Give the entries again exactly as they appear, but without the images.

-*-

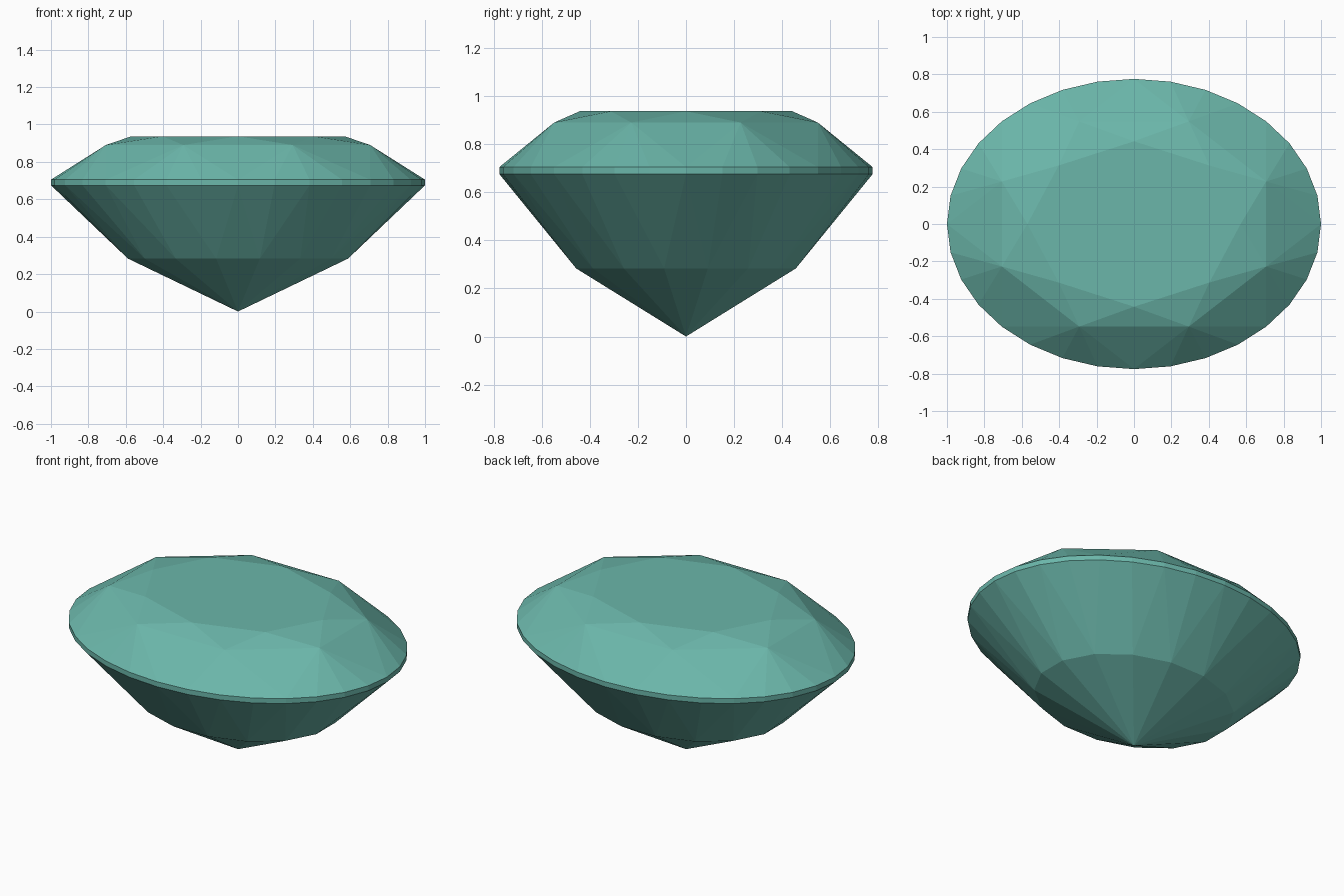
import bpy, bmesh, math
from mathutils import Vector

if "Cube" in bpy.data.objects:
    bpy.data.objects.remove(bpy.data.objects["Cube"])

SEG = 32          # sides of the oval girdle
OVAL = 0.776      # depth to width ratio
GIRDLE_TOP, GIRDLE_BOTTOM = 0.705, 0.675

teal = bpy.data.materials.new("teal_gem")
teal.diffuse_color = (0.147, 0.470, 0.402, 1.0)
teal.use_nodes = True
teal.node_tree.nodes["Principled BSDF"].inputs["Base Color"].default_value = teal.diffuse_color


def ring(bm, radius, z, count=SEG, start=0.0):
    """Oval ring of vertices; start is measured in girdle steps."""
    out = []
    for i in range(count):
        a = 2 * math.pi * (i / count + start / SEG)
        out.append(bm.verts.new((radius * math.cos(a), OVAL * radius * math.sin(a), z)))
    return out


def fan_to_girdle(bm, inner, girdle):
    """Fans of facets from each inner corner to the girdle, joined by triangles."""
    n = len(inner)
    step = SEG // n
    for j, v in enumerate(inner):
        for k in range(step):
            bm.faces.new((v, girdle[step * j + k], girdle[(step * j + k + 1) % SEG]))
        bm.faces.new((v, girdle[(step * (j + 1)) % SEG], inner[(j + 1) % n]))


def finish(bm, name):
    """Point all facets outward and make the object."""
    bm.normal_update()
    for f in bm.faces:
        if f.normal.dot(f.calc_center_median() - Vector((0, 0, 0.69))) < 0:
            f.normal_flip()
    mesh = bpy.data.meshes.new(name)
    bm.to_mesh(mesh)
    bm.free()
    mesh.materials.append(teal)
    bpy.context.collection.objects.link(bpy.data.objects.new(name, mesh))


# Crown: octagonal table, star facets, split kites and upper girdle facets
bm = bmesh.new()
table = ring(bm, 0.57, 0.937, 8)
shoulder = ring(bm, 0.765, 0.89, 8, 2)
edge = ring(bm, 1.0, GIRDLE_TOP)
bm.faces.new(table)
for j in range(8):
    k = (j + 1) % 8
    bm.faces.new((table[j], shoulder[j], table[k]))
    bm.faces.new((table[k], shoulder[j], shoulder[k]))
fan_to_girdle(bm, shoulder, edge)
finish(bm, "crown")

# Girdle: thin upright band
bm = bmesh.new()
top, low = ring(bm, 1.0, GIRDLE_TOP), ring(bm, 1.0, GIRDLE_BOTTOM)
for i in range(SEG):
    k = (i + 1) % SEG
    bm.faces.new((low[i], low[k], top[k], top[i]))
finish(bm, "girdle")

# Pavilion: lower girdle facets and the pointed base
bm = bmesh.new()
edge = ring(bm, 1.0, GIRDLE_BOTTOM)
waist = ring(bm, 0.6, 0.283, 16, 1)
tip = bm.verts.new((0, 0, 0))
fan_to_girdle(bm, waist, edge)
for j in range(16):
    bm.faces.new((waist[j], tip, waist[(j + 1) % 16]))
finish(bm, "pavilion")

-*-

Answer to this problem =
import bpy, bmesh, math
from mathutils import Vector

if "Cube" in bpy.data.objects:
    bpy.data.objects.remove(bpy.data.objects["Cube"])

SEG = 32          # sides of the oval girdle
OVAL = 0.776      # depth to width ratio
GIRDLE_TOP, GIRDLE_BOTTOM = 0.705, 0.675

teal = bpy.data.materials.new("teal_gem")
teal.diffuse_color = (0.147, 0.470, 0.402, 1.0)
teal.use_nodes = True
teal.node_tree.nodes["Principled BSDF"].inputs["Base Color"].default_value = teal.diffuse_color


def ring(bm, radius, z, count=SEG, start=0.0):
    """Oval ring of vertices; start is measured in girdle steps."""
    out = []
    for i in range(count):
        a = 2 * math.pi * (i / count + start / SEG)
        out.append(bm.verts.new((radius * math.cos(a), OVAL * radius * math.sin(a), z)))
    return out


def fan_to_girdle(bm, inner, girdle):
    """Fans of facets from each inner corner to the girdle, joined by triangles."""
    n = len(inner)
    step = SEG // n
    for j, v in enumerate(inner):
        for k in range(step):
            bm.faces.new((v, girdle[step * j + k], girdle[(step * j + k + 1) % SEG]))
        bm.faces.new((v, girdle[(step * (j + 1)) % SEG], inner[(j + 1) % n]))


def finish(bm, name):
    """Point all facets outward and make the object."""
    bm.normal_update()
    for f in bm.faces:
        if f.normal.dot(f.calc_center_median() - Vector((0, 0, 0.69))) < 0:
            f.normal_flip()
    mesh = bpy.data.meshes.new(name)
    bm.to_mesh(mesh)
    bm.free()
    mesh.materials.append(teal)
    bpy.context.collection.objects.link(bpy.data.objects.new(name, mesh))


# Crown: octagonal table, star facets, split kites and upper girdle facets
bm = bmesh.new()
table = ring(bm, 0.57, 0.937, 8)
shoulder = ring(bm, 0.765, 0.89, 8, 2)
edge = ring(bm, 1.0, GIRDLE_TOP)
bm.faces.new(table)
for j in range(8):
    k = (j + 1) % 8
    bm.faces.new((table[j], shoulder[j], table[k]))
    bm.faces.new((table[k], shoulder[j], shoulder[k]))
fan_to_girdle(bm, shoulder, edge)
finish(bm, "crown")

# Girdle: thin upright band
bm = bmesh.new()
top, low = ring(bm, 1.0, GIRDLE_TOP), ring(bm, 1.0, GIRDLE_BOTTOM)
for i in range(SEG):
    k = (i + 1) % SEG
    bm.faces.new((low[i], low[k], top[k], top[i]))
finish(bm, "girdle")

# Pavilion: lower girdle facets and the pointed base
bm = bmesh.new()
edge = ring(bm, 1.0, GIRDLE_BOTTOM)
waist = ring(bm, 0.6, 0.283, 16, 1)
tip = bm.verts.new((0, 0, 0))
fan_to_girdle(bm, waist, edge)
for j in range(16):
    bm.faces.new((waist[j], tip, waist[(j + 1) % 16]))
finish(bm, "pavilion")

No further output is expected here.